Useful web analytics should tell us why our visitors do the things they do and what their motivation is for engaging with our websites. They allow us to listen to our website visitors and improve our sites to better cater to their needs. Ideally, every piece of data we look at should drive action that leads to bottom-line outcomes. Some of the best web analytics metrics that enable us to gather key insights include:
Click Density Analysis
Are your customers clicking on what you want them to click on? What do they find interesting vs. what you are trying to push on them? What is appealing to traffic coming from one source compared to another? You can take this extremely powerful metric to help you create custom pages for your varying visitors’ needs.
Visitor Primary Purpose
The problem with using pages viewed to understand your users’ needs is that if they come to your site for content you don’t end up having, you have no way to know and may make inaccurate assumptions. A way to circumvent this issue is by point blank asking visitors why they show up on your website. You can conduct a phone survey or integrate a poll right onto your site. You may very well be surprised by what you find out.
Task Completion Rates
Success is really hard to determine based on a page view, except in rare cases such as a Thank You page post-purchase. When possible, try to implement pages such as the Thank You page, that will allow you to gather tangible measures of success with your visitors.

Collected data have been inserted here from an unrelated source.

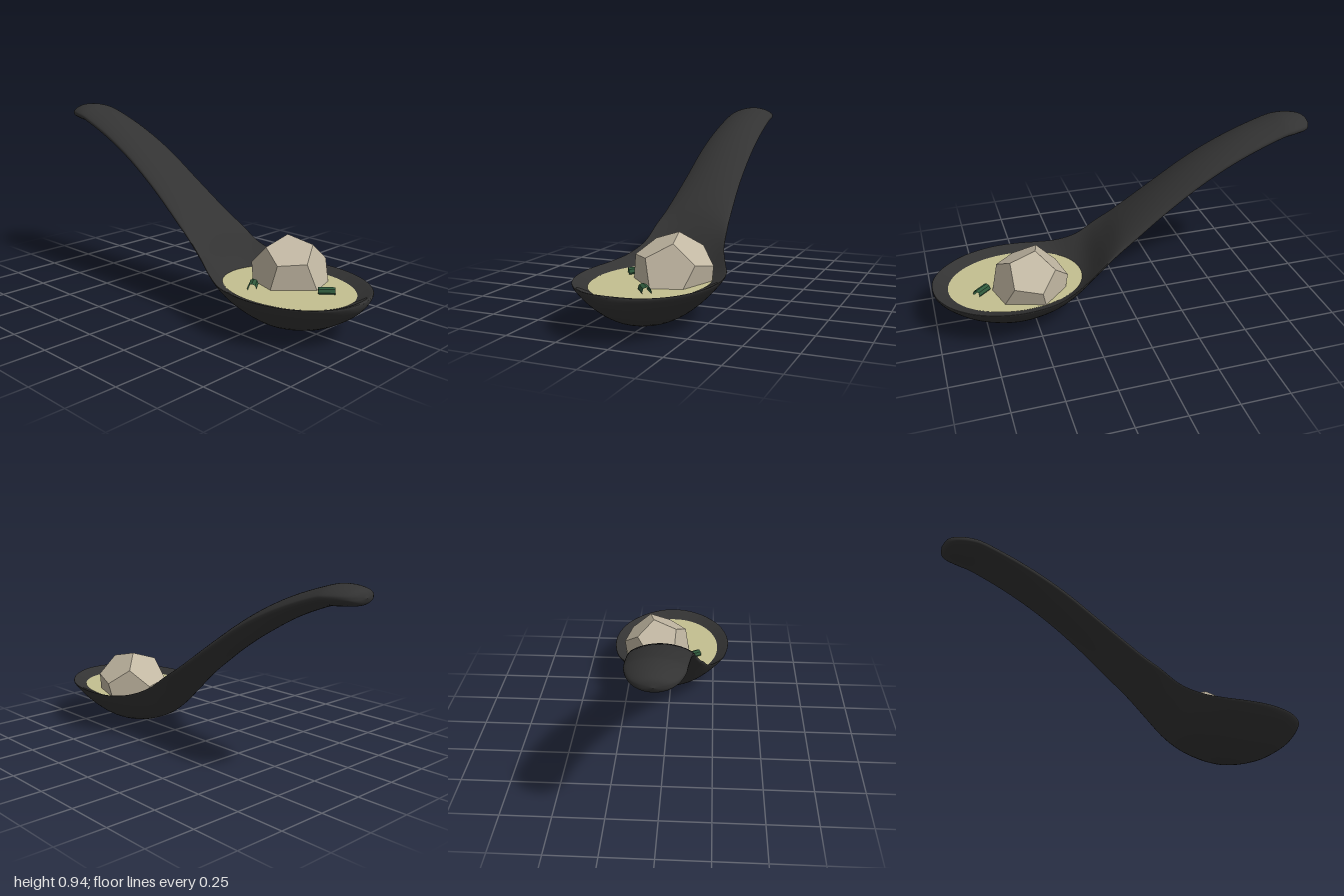
import * as THREE from 'three';
import { ConvexGeometry } from 'three/addons/geometries/ConvexGeometry.js';

const V = (x, y, z) => new THREE.Vector3(x, y, z);
const SOUP_Y = 0.195;

function addMesh(group, name, geometry, color, extra = {}) {
  const mesh = new THREE.Mesh(geometry, new THREE.MeshStandardMaterial({ color, ...extra }));
  mesh.name = name;
  group.add(mesh);
  return mesh;
}

// Spoon cross-sections from handle tip to bowl tip:
// x, half width, edge height, edge half thickness, top centre height, bottom centre height
const STATIONS = [
  [-1, 0, 0.89, 0, 0.89, 0.89],
  [-0.985, 0.06, 0.89, 0.02, 0.92, 0.862],
  [-0.95, 0.1, 0.892, 0.02, 0.935, 0.85],
  [-0.88, 0.125, 0.89, 0.02, 0.94, 0.842],
  [-0.8, 0.132, 0.875, 0.02, 0.925, 0.83],
  [-0.6, 0.14, 0.8, 0.02, 0.855, 0.75],
  [-0.4, 0.148, 0.7, 0.02, 0.755, 0.64],
  [-0.2, 0.157, 0.57, 0.02, 0.625, 0.515],
  [0, 0.178, 0.43, 0.02, 0.47, 0.37],
  [0.1, 0.195, 0.365, 0.018, 0.36, 0.28],
  [0.2, 0.215, 0.292, 0.014, 0.225, 0.18],
  [0.3, 0.258, 0.245, 0.012, 0.152, 0.09],
  [0.4, 0.302, 0.224, 0.012, 0.135, 0.04],
  [0.5, 0.326, 0.219, 0.012, 0.128, 0.012],
  [0.6, 0.333, 0.218, 0.012, 0.128, 0.003],
  [0.7, 0.32, 0.218, 0.012, 0.135, 0.018],
  [0.8, 0.285, 0.218, 0.012, 0.155, 0.05],
  [0.88, 0.233, 0.218, 0.012, 0.178, 0.093],
  [0.94, 0.172, 0.219, 0.012, 0.203, 0.135],
  [0.98, 0.102, 0.22, 0.011, 0.224, 0.175],
  [0.995, 0.05, 0.221, 0.009, 0.227, 0.2],
  [1, 0, 0.222, 0, 0.222, 0.222],
];

// Smooth loft through the stations
function spoonGeometry(rings = 126, sides = 64) {
  const curve = (a) => new THREE.CatmullRomCurve3(
    STATIONS.map((s) => V(s[a], s[a + 1], s[a + 2])), false, 'catmullrom', 0.5);
  const plan = curve(0), section = curve(3);
  const position = [], index = [];
  for (let i = 0; i <= rings; i++) {
    const { x, y: width, z: edge } = plan.getPoint(i / rings);
    const { x: lip, y: top, z: bottom } = section.getPoint(i / rings);
    for (let j = 0; j < sides; j++) {
      const angle = (j / sides) * Math.PI * 2;
      const s = Math.sin(angle), sign = Math.sign(s);
      const dish = (s > 0 ? top : bottom) - edge - sign * lip;
      const y = edge + sign * lip * Math.abs(s) ** 0.6 + dish * s * s;
      position.push(x, y, width * Math.cos(angle));
      if (i < rings) {
        const k = (j + 1) % sides;
        const a = i * sides + j, b = a + sides, c = i * sides + k, d = c + sides;
        index.push(a, b, c, b, d, c);
      }
    }
  }
  const geometry = new THREE.BufferGeometry();
  geometry.setAttribute('position', new THREE.Float32BufferAttribute(position, 3));
  geometry.setIndex(index);
  geometry.computeVertexNormals();
  return geometry;
}

// Orthonormal frame with one axis along a and a second in the plane of a and b
function frame(a, b) {
  const u = a.clone().normalize();
  const v = b.clone().addScaledVector(u, -b.dot(u)).normalize();
  return new THREE.Matrix4().makeBasis(u, v, u.clone().cross(v));
}

// Twelve-sided dumpling, cut off flat a little below the soup
function dumplingGeometry(radius, level) {
  const t = (1 + Math.sqrt(5)) / 2, r = 1 / t;
  const corners = [];
  for (const a of [-1, 1]) for (const b of [-1, 1]) {
    corners.push(V(a, b, -1), V(a, b, 1), V(0, a * r, b * t), V(a * r, b * t, 0), V(a * t, 0, b * r));
  }
  const turn = frame(V(-0.165, 0.982, -0.085), V(0.957, -0.205, -0.205))
    .multiply(frame(V(1, 1, 1), V(0, r, t)).transpose());
  const centre = V(0.517, 0.224, -0.083);
  for (const p of corners) p.applyMatrix4(turn).multiplyScalar(radius / Math.sqrt(3)).add(centre);

  const points = corners.filter((p) => p.y >= level);
  for (const p of corners) for (const q of corners) {
    if (p.y >= level && q.y < level && p.distanceTo(q) < radius * 0.75) {
      points.push(p.clone().lerp(q, (p.y - level) / (p.y - q.y)));
    }
  }
  return new ConvexGeometry(points);
}

export function createModel() {
  const model = new THREE.Group();
  model.name = 'soupSpoon';

  addMesh(model, 'spoon', spoonGeometry(), 0x333333);

  // Soup surface
  const soupShape = new THREE.CircleGeometry(1, 64).rotateX(-Math.PI / 2).scale(0.348, 1, 0.27);
  const soup = addMesh(model, 'soup', soupShape, 0xc4bf90, { side: THREE.DoubleSide });
  soup.position.set(0.575, SOUP_Y, 0);

  addMesh(model, 'dumpling', dumplingGeometry(0.195, SOUP_Y - 0.025), 0xc2b8a3, { flatShading: true });

  // Hollow chopped onion greens floating on their sides
  const green = new THREE.CylinderGeometry(0.022, 0.022, 0.08, 8, 1, true).rotateZ(Math.PI / 2);
  for (const [x, z, angle] of [[0.76, -0.055, 0.69], [0.465, 0.13, -0.98]]) {
    const piece = addMesh(model, 'choppedGreen', green, 0x2f5a3c, { side: THREE.DoubleSide, flatShading: true });
    piece.position.set(x, SOUP_Y + 0.008, z);
    piece.rotation.y = angle;
  }
  return model;
}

If that is not possible, don't be afraid to ask by using surveys or performing lab usability tests. Segmented
With tools from vendors such as ClickTracks and Visual Sciences, we no longer have to look at data like Average Time on Site or Top Search Keywords in one big lump. These tools allow us to segment our customers and their behavior in a meaningful way.
Multi-channel Impact Analysis
Obtaining true insights requires measuring the impact of other channels, like television or newspaper ads, on your website traffic and revenues. This holistic overview will require you to look beyond your web analytics tool at measures such as the lifetime value of customers acquired across all channels.
A Track To Bad Decision Making
On the other hand, the following metrics say very little and may even lead us in the wrong direction:
If you have more page views per visitor, is that good or bad? Lot of page views could indicate that you have frustrating navigation, and thus no sales. Less page views could mean that although your navigation is great, people can decide quicker that you don’t have competitive prices or that they are not interested in your services, and then leave your site. Hits - Back in the day, more hits meant more content consumption, which was a good thing. Now with all the images and media embedded in a page, it’s hard to gauge what the number of hits is really measuring.
Top Exit Pages
What do the pages where most visitors exit from your site tell you? They could indicate that your pages are subpar, or it could mean that your pages are perfect and give your users exactly what they were looking for. The exit rate doesn’t tell you whether your content is good or bad.
This is computed as total sessions divided by unique visitors. If lots of people come to your website again and again, does that mean they can’t find what they are looking for the first time or that you have an engaging and very useful site?
Visitor Screen Resolution
This is a distracting metric that adds little value. It would be more advantageous to use research from Forrester or Gartner on the latest trends in your industry to determine what size your web pages should be. * Source: "Web Analytics An Hour A Day" by Avinash Kaushik.
At the end of the day, bad goals lead to bad analysis. Make sure that you educate yourself and better understand what data is of value. Tracking and analyzing the RIGHT type of data helps us make informed decisions and provides actionable insights.